It occurred to me how Gunnar’s definition of mundane compares to interstate highway travel. On that endless ribbon of asphalt called the Interstate, everything is perfectly predictable, and boring. The Interstate it seems was built to bypass anything and everything interesting, informative or controversial. You can travel mindlessly for hours never seeing a thing of interest. Drive off at any exit to find the same fast food eateries, convenience stores and hotels you would find at any other exit on the Interstate.

Traveling on the back roads of America, by contrast, can offer up an occasional surprise. Maybe a ghost sign on the side of an old abandoned building, or a classy family-run business complete with local residents that actually talk to each other, and to you if you areĀ a willing participant.

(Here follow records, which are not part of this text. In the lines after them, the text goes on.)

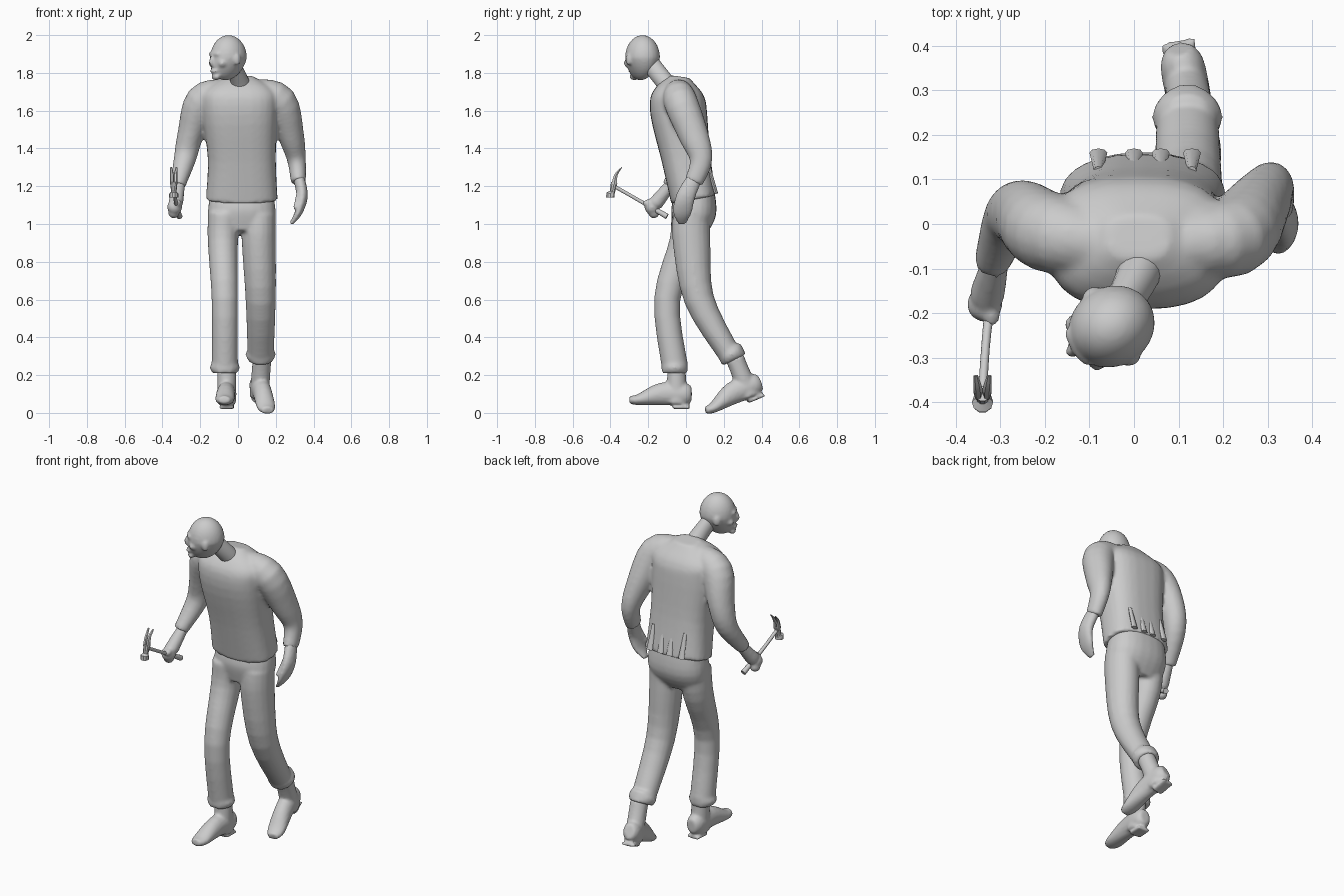
import bpy, bmesh, math
from mathutils import Vector, Matrix

cube = bpy.data.objects.get("Cube")
if cube:
    bpy.data.objects.remove(cube)

colour = (.6, .6, .6, 1)
grey = bpy.data.materials.new("plain_grey")
grey.use_nodes = True
grey.diffuse_color = colour
grey.node_tree.nodes["Principled BSDF"].inputs["Base Color"].default_value = colour


def ring(x=0, y=0, z=0, wide=.1, deep=None):
    return Vector((x, y, z, wide, deep or wide))


def spline(before, start, end, after, t):
    """Smooth path between two rings, guided by their neighbours."""
    leave, arrive = (end - before) / 2, (after - start) / 2
    ease = t * t * (3 - 2 * t)
    return start.lerp(end, ease) + leave * t * (1 - t) ** 2 - arrive * t * t * (1 - t)


def tube(mesh, *stations, sides=18, steps=4, square=1):
    """Skin elliptical rings along a smooth path."""
    guide = [stations[0], *stations, stations[-1]]
    path = [spline(*guide[i:i + 4], k / steps)
            for i in range(len(stations) - 1) for k in range(steps)]
    path.append(stations[-1])
    loops = []
    for i, station in enumerate(path):
        ahead, behind = path[min(i + 1, len(path) - 1)], path[max(i - 1, 0)]
        along = (ahead - behind).to_3d().normalized()
        across = (Vector((1, 0, 0)) - along * along.x).normalized()
        depth = along.cross(across)
        loop = []
        for k in range(sides):
            angle = math.tau * k / sides
            c, s = (math.copysign(abs(f) ** square, f) for f in (math.cos(angle), math.sin(angle)))
            offset = across * c * station[3] + depth * s * station[4]
            loop.append(mesh.verts.new(Vector(station[:3]) + offset))
        loops.append(loop)
    for low, high in zip(loops, loops[1:]):
        for k in range(sides):
            mesh.faces.new((low[k - 1], low[k], high[k], high[k - 1]))
    mesh.faces.new(loops[0])
    mesh.faces.new(loops[-1])


def ball(mesh, centre, size):
    place = Matrix.Translation(centre) @ Matrix.Diagonal((*size, 1))
    return bmesh.ops.create_uvsphere(mesh, u_segments=24, v_segments=16, radius=1, matrix=place)["verts"]


def turn(degrees, axis):
    return Matrix.Rotation(math.radians(degrees), 4, axis)


def finish(name, mesh, blend=0, sharp=45):
    """Make the object; blend melts overlapping pieces into one skin."""
    bmesh.ops.recalc_face_normals(mesh, faces=mesh.faces)
    data = bpy.data.meshes.new(name)
    mesh.to_mesh(data)
    mesh.free()
    data.materials.append(grey)
    part = bpy.data.objects.new(name, data)
    bpy.context.scene.collection.objects.link(part)
    bpy.ops.object.select_all(action="DESELECT")
    part.select_set(True)
    bpy.context.view_layer.objects.active = part
    bpy.ops.object.shade_smooth_by_angle(angle=math.radians(sharp))
    if blend:
        melt = part.modifiers.new("melt", "REMESH")
        melt.mode, melt.voxel_size, melt.use_smooth_shade = "VOXEL", blend, True
        soften = part.modifiers.new("soften", "SMOOTH")
        soften.factor, soften.iterations = .5, 5


# Shirt: leaning torso and both sleeves
shirt = bmesh.new()
tube(shirt,
     ring(x=.02, y=.04, z=1.13, wide=.19, deep=.12),
     ring(x=.02, y=0, z=1.35, wide=.18, deep=.13),
     ring(x=.01, y=-.04, z=1.6, wide=.2, deep=.15),
     ring(x=.01, y=-.04, z=1.7, wide=.19, deep=.13),
     ring(x=.01, y=-.03, z=1.78, wide=.07, deep=.05), sides=28, square=.75)
tube(shirt,
     ring(x=.1, y=-.04, z=1.7, wide=.07),
     ring(x=.22, y=-.03, z=1.65, wide=.09),
     ring(x=.28, y=.04, z=1.47, wide=.07, deep=.08),
     ring(x=.31, y=.08, z=1.34, wide=.05, deep=.06),
     ring(x=.32, y=.04, z=1.22, wide=.04, deep=.05))
tube(shirt,
     ring(x=-.08, y=-.04, z=1.7, wide=.07),
     ring(x=-.19, y=-.02, z=1.65, wide=.09),
     ring(x=-.25, y=.02, z=1.48, wide=.07, deep=.08),
     ring(x=-.28, y=.01, z=1.35, wide=.06),
     ring(x=-.32, y=-.09, z=1.2, wide=.04))
finish("shirt", shirt, blend=.011)

# Folds gathered along the back of the hem
folds = bmesh.new()
for x in (-.08, 0, .06, .13):
    tube(folds, ring(x=x, y=.16, z=1.16, wide=.02, deep=.01), ring(x=x, y=.12, z=1.3, wide=.01), sides=8)
finish("hem_folds", folds)

# Trousers: hips, striding legs and turned-up cuffs
trousers = bmesh.new()
tube(trousers,
     ring(x=.02, y=.05, z=1.19, wide=.16, deep=.1),
     ring(x=.02, y=.04, z=1.06, wide=.18, deep=.12),
     ring(x=.02, y=.02, z=.95, wide=.16, deep=.08), sides=24, square=.85)
tube(trousers,
     ring(x=.11, y=.03, z=1.05, wide=.09, deep=.1),
     ring(x=.11, y=.03, z=.9, wide=.09, deep=.1),
     ring(x=.12, y=.07, z=.6, wide=.08),
     ring(x=.12, y=.23, z=.31, wide=.07, deep=.06))
tube(trousers,
     ring(x=-.07, y=.02, z=1.05, wide=.09, deep=.1),
     ring(x=-.08, y=0, z=.9, wide=.08, deep=.09),
     ring(x=-.07, y=-.1, z=.6, wide=.07),
     ring(x=-.07, y=-.06, z=.25, wide=.07))
for x, y, z, slope in ((.12, .24, .31, .5), (-.07, -.06, .24, 0)):
    tube(trousers, *(ring(x=x, y=y - slope * rise, z=z + rise, wide=.08 - abs(rise) / 2, deep=.07)
                     for rise in (-.03, 0, .03)))
finish("trousers", trousers, blend=.01)

# Boots: one shape, flat in front and heel lifted behind
for name, place in (("right_boot", Matrix.Translation((-.06, -.05, .02)) @ turn(-3, "Z")),
                    ("left_boot", Matrix.Translation((.11, .35, .06)) @ turn(11, "Z") @ turn(22, "X"))):
    boot = bmesh.new()
    tube(boot, ring(z=.25, wide=.05), ring(z=.17, wide=.05), ring(z=.03, wide=.05, deep=.06))
    tube(boot,
         ring(y=.08, z=.08, wide=.03, deep=.04),
         ring(y=.04, z=.08, wide=.05, deep=.06),
         ring(y=-.08, z=.08, wide=.05, deep=.06),
         ring(y=-.2, z=.05, wide=.05, deep=.03),
         ring(y=-.25, z=.05, wide=.03, deep=.02))
    tube(boot, ring(y=.07, z=.01, wide=.04, deep=.01), ring(y=-.02, z=.01, wide=.04, deep=.01), square=.7)
    boot.transform(place)
    finish(name, boot, blend=.008)

# Neck, reaching forward
neck = bmesh.new()
tube(neck,
     ring(x=.01, y=-.07, z=1.69, wide=.07, deep=.06),
     ring(x=.01, y=-.11, z=1.75, wide=.05),
     ring(x=-.03, y=-.19, z=1.85, wide=.04, deep=.05))
finish("neck", neck)

# Head: skull narrowed to the jaw, with brow, nose, lips, chin, cheeks and ears
head = bmesh.new()
for vert in ball(head, centre=(0, 0, 0), size=(.09, .1, .12)):
    jaw = max(0, -vert.co.z) / .12
    vert.co.x *= 1 - .3 * jaw
    vert.co.y -= .02 * jaw
ball(head, centre=(0, -.1, -.02), size=(.015, .02, .03))
ball(head, centre=(0, -.09, .02), size=(.05, .015, .015))
ball(head, centre=(0, -.09, -.07), size=(.03, .02, .01))
ball(head, centre=(0, -.08, -.1), size=(.03, .02, .02))
for side in (-1, 1):
    ball(head, centre=(side * .05, -.07, -.03), size=(.02, .02, .02))
    ball(head, centre=(side * .09, 0, -.01), size=(.01, .02, .03))
head.transform(Matrix.Translation((-.05, -.23, 1.88)) @ turn(-58, "Z"))
finish("head", head, blend=.008)

# Left hand: relaxed, fingers curling inward
hand = bmesh.new()
tube(hand,
     ring(x=.32, y=.05, z=1.25, wide=.03, deep=.04),
     ring(x=.34, y=0, z=1.15, wide=.03, deep=.05),
     ring(x=.32, y=-.02, z=1.06, wide=.02, deep=.05),
     ring(x=.28, y=-.02, z=1, wide=.01, deep=.02))
tube(hand, ring(x=.33, y=-.01, z=1.17, wide=.02), ring(x=.3, y=-.06, z=1.08, wide=.01))
finish("left_hand", hand, blend=.008)

# Right hand: a fist around the handle
fist = bmesh.new()
tube(fist, ring(x=-.31, y=-.08, z=1.21, wide=.03), ring(x=-.33, y=-.16, z=1.11, wide=.04))
ball(fist, centre=(-.335, -.18, 1.09), size=(.04, .04, .04))
ball(fist, centre=(-.32, -.2, 1.11), size=(.02, .03, .02))
ball(fist, centre=(-.34, -.17, 1.06), size=(.03, .03, .03))
finish("right_hand", fist, blend=.008)

# Hammer: handle swelling at the grip, round striking face and split claw
handle = bmesh.new()
tube(handle,
     ring(x=-.31, y=-.1, z=1.04, wide=.016),
     ring(x=-.33, y=-.24, z=1.12, wide=.01),
     ring(x=-.34, y=-.38, z=1.2, wide=.01), sides=10)
finish("hammer_handle", handle)
hammer = bmesh.new()
tube(hammer,
     ring(x=-.34, y=-.4, z=1.14, wide=.024),
     ring(x=-.34, y=-.4, z=1.16, wide=.024),
     ring(x=-.34, y=-.39, z=1.17, wide=.015),
     ring(x=-.34, y=-.38, z=1.22, wide=.018), sides=10, steps=1)
for side in (-1, 1):
    tube(hammer,
         ring(x=-.34 + side * .01, y=-.38, z=1.21, wide=.01, deep=.017),
         ring(x=-.34 + side * .01, y=-.37, z=1.26, wide=.01),
         ring(x=-.34 + side * .015, y=-.34, z=1.3, wide=.005, deep=.002), sides=6)
finish("hammer_head", hammer, sharp=30)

Once while having lunch in Fossati’s Delicatessen in Victoria Texas, some of the locals struck up a conversation with my wife and I. When I told them we were road tripping through the area and interested in visiting historic properties, they told us about places in Victoria we would have never discovered on our own. Finally, before leaving the restaurant I asked for directions to Memorial Square. An elderly couple said we would never find it on our own and insisted we follow them over to the park. When we got there, they told us the history of the park, wished us good day, and went on their way.

Usually, when eating along the Interstate, the only conversation I encounter involves Super-sizing my meal.

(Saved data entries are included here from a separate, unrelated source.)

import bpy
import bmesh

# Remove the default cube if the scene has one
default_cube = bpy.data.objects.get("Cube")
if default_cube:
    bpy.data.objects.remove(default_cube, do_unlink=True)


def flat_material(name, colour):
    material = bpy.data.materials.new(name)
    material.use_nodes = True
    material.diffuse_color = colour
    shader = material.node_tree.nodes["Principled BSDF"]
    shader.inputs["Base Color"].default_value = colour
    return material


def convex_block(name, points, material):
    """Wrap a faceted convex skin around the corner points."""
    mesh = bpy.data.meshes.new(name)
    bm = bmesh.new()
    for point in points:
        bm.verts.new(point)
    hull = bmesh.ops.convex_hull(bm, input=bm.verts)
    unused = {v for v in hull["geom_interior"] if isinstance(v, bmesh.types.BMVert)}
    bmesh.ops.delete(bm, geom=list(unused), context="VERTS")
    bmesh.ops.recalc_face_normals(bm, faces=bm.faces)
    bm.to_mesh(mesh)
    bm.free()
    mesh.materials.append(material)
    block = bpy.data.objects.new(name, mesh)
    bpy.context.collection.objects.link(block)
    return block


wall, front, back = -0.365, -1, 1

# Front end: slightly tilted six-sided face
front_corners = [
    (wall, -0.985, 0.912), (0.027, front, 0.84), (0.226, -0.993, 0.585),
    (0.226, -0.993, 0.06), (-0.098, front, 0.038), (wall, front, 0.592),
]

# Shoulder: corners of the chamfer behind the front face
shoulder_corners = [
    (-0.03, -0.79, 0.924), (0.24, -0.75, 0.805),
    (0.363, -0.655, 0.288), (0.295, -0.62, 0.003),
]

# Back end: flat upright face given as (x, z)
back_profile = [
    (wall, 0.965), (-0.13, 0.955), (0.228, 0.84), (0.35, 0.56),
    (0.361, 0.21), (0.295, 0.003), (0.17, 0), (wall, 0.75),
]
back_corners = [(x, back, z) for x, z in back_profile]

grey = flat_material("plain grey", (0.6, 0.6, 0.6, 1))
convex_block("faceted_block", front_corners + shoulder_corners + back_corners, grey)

Sadly, few of us opt to navigate the road less traveled. During a recent side trip on Route 66 in Oklahoma, I found plenty of interest. Sadly though, I also discovered that many of the mom and pop motels and old carnival style road side attractions are falling victim to decay and abandonment. Or, worse yet, in urban areas they’re being torn down to make way for more fast food restaurants and other boring franchised business establishments.

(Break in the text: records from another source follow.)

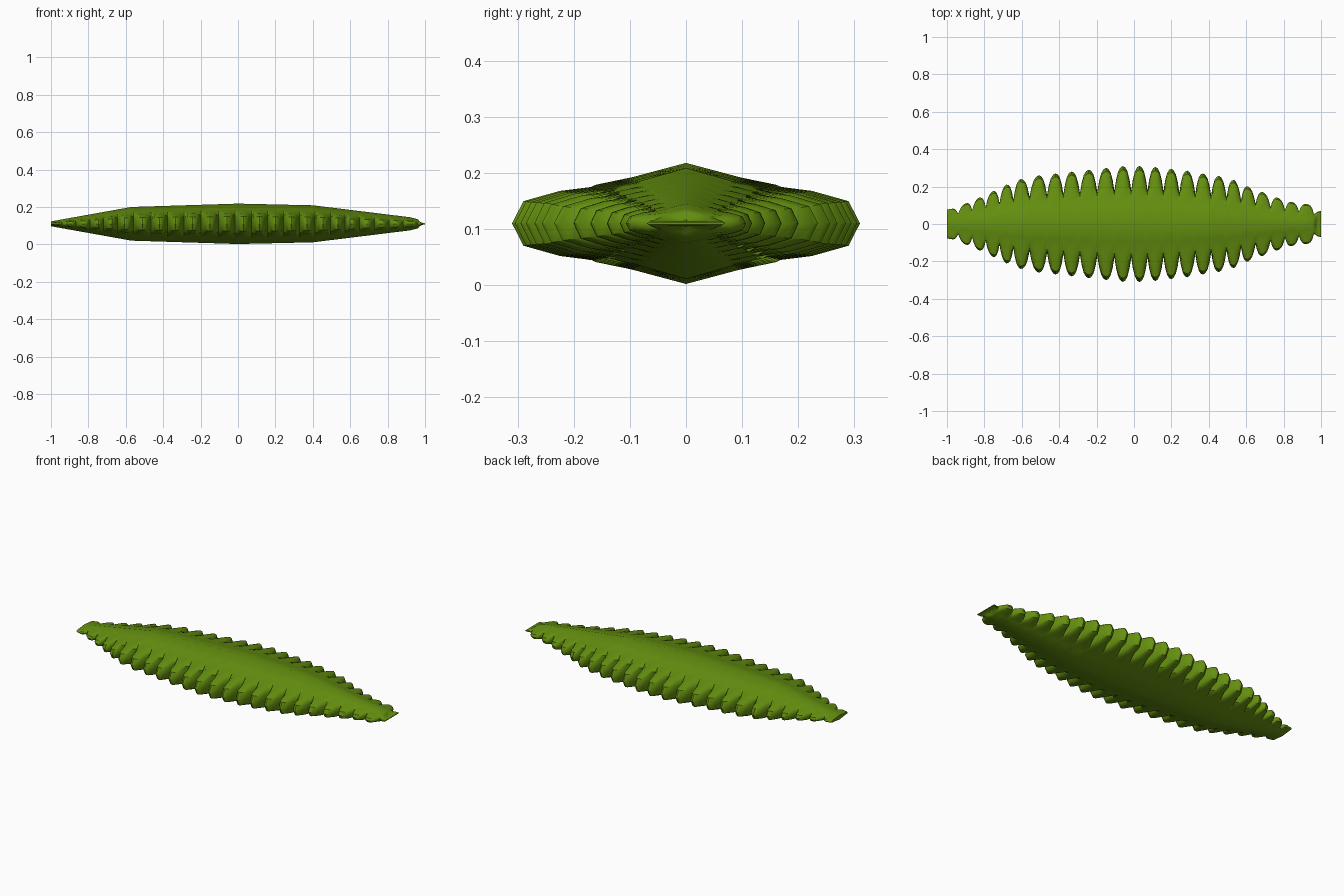
import bpy, bmesh

if "Cube" in bpy.data.objects:
    bpy.data.objects.remove(bpy.data.objects["Cube"])

MID = 0.11
# lobe tips: (x, half width), body half thickness: (x, t)
TIPS = [(-.98, .08), (-.90, .11), (-.83, .14), (-.755, .175), (-.683, .21), (-.607, .24),
        (-.51, .26), (-.42, .27), (-.335, .28), (-.243, .29), (-.15, .30), (-.06, .31),
        (.03, .31), (.115, .305), (.2, .295), (.285, .285), (.37, .27), (.455, .257),
        (.535, .235), (.61, .2), (.69, .17), (.77, .14), (.845, .117), (.92, .107)]
THICK = [(-1, .013), (-.57, .09), (0, .108), (.4, .099), (.92, .035), (.97, .022), (1, .006)]


def lerp_table(table, x):
    for (x0, a), (x1, b) in zip(table, table[1:]):
        if x <= x1:
            t = max(0, (x - x0) / (x1 - x0))
            return a + (b - a) * t
    return table[-1][1]


def half_section(w, t, f):
    """Half outline, ridge to keel; f = 0 in a notch, 1 at a lobe tip."""
    lobe = [(.52, .64, .45, .64), (.56, .42, .725, .54), (.575, .2, .935, .37)]
    top = [(0, t), (.3 * w, .77 * t)]
    for y0, z0, y1, z1 in lobe:
        top.append(((y0 + (y1 - y0) * f) * w, (z0 + (z1 - z0) * f) * t))
    edge = (.58 + .42 * f) * w
    return top + [(edge, 0)] + [(y, -z) for y, z in reversed(top)]


# stations along the leaf: notch, rising side, rounded tip, falling side
shape = [(0, 0), (.1, .45), (.22, .78), (.36, .95), (.5, 1), (.64, .95), (.78, .78), (.9, .45)]
xs = [p[0] for p in TIPS]
bounds = [-1.035] + [(a + b) / 2 for a, b in zip(xs, xs[1:])] + [.962]
stations = []
for (x, w), a, b in zip(TIPS, bounds, bounds[1:]):
    for u, f in shape:
        px = a + (x - a) * u * 2 if u < .5 else x + (b - x) * (u - .5) * 2
        if px > -1.0:
            wide = lerp_table(TIPS, px)
            stations.append((px, wide, f))
stations.insert(0, (-1.0, .078, .93))
# flared tail
stations += [(.962, .09, 0), (.972, .078, .4), (.982, .074, .75), (1.0, .07, 1)]

bm = bmesh.new()
rings = []
for x, w, f in stations:
    half = half_section(w, lerp_table(THICK, x), f)
    loop = half + [(-y, z) for y, z in reversed(half[1:-1])]
    ring = []
    for y, z in loop:
        # pull the middle of the tail in to make a forked end
        px = x - .028 * (1 - min(1, abs(y) / .065)) * max(0, (x - .962) / .038)
        ring.append(bm.verts.new((px, y, MID + z)))
    rings.append(ring)
for r, s in zip(rings, rings[1:]):
    n = len(r)
    for i in range(n):
        j = (i + 1) % n
        bm.faces.new((r[i], r[j], s[j], s[i]))
# ends closed by strips across the middle
for ring in (rings[0], rings[-1]):
    n = len(ring)
    h = n // 2
    for i in range(h):
        if i == 0:
            bm.faces.new((ring[0], ring[1], ring[-1]))
        elif i == h - 1:
            bm.faces.new((ring[i], ring[h], ring[n - i]))
        else:
            bm.faces.new((ring[i], ring[i + 1], ring[n - i - 1], ring[n - i]))
bmesh.ops.recalc_face_normals(bm, faces=bm.faces)

mesh = bpy.data.meshes.new("leaf")
bm.to_mesh(mesh)
bm.free()
leaf = bpy.data.objects.new("leaf", mesh)
bpy.context.collection.objects.link(leaf)
green = bpy.data.materials.new("leaf_green")
green.diffuse_color = (.13, .28, .005, 1)
green.use_nodes = True
green.node_tree.nodes["Principled BSDF"].inputs["Base Color"].default_value = green.diffuse_color
mesh.materials.append(green)
bpy.context.view_layer.objects.active = leaf
leaf.select_set(True)
bpy.ops.object.shade_smooth_by_angle(angle=.7)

Both Preservation Oklahoma and The National Trust for Historic Preservation have named Route 66 Motels to their most endangered places list. Unfortunately, city governments are often focused on developing new business no matter what the cost to the culture and heritage of the community. An article in the Urban Tulsa Weekly described one faction of the City Council as the “build anything I want anywhere I want” crowd. I’m not an expert on Tulsa, but there seems to be a riff in the city between those who would rather tear down everything old and build new, and the other camp that would like to preserve some of the character and culture of Tulsa. This post on The State of Fort Worth Preservation by Kevin Buchanan suggests that the build anything I want anywhere I want mentality is far from unique to Tulsa Oklahoma. More likely, this is a national phenomena.

During my recent side trip on Oklahoma’s stretch of Route 66 I also found signs of hope. In Stroud Oklahoma the Rock Cafe, which was opened in 1939, is still operated as a Mon and Pop business. Locals own the business and provide local employment. Further down the road in Arcadia I found POPS. Not a historic property, POPS is brand new and pleasingly unique. You have to admire these folks for doing something different and taking the business risk that goes along with it.

What can the individual do to help save these mundane road side destinations? Get involved if that’s the sort of person you are. And, of course, we can all vote with our dollars. Public awareness and the efforts of individuals and preservation organizations are the best chance these mundane and eclectic road side destinations have for surviving for future generations to discover and enjoy.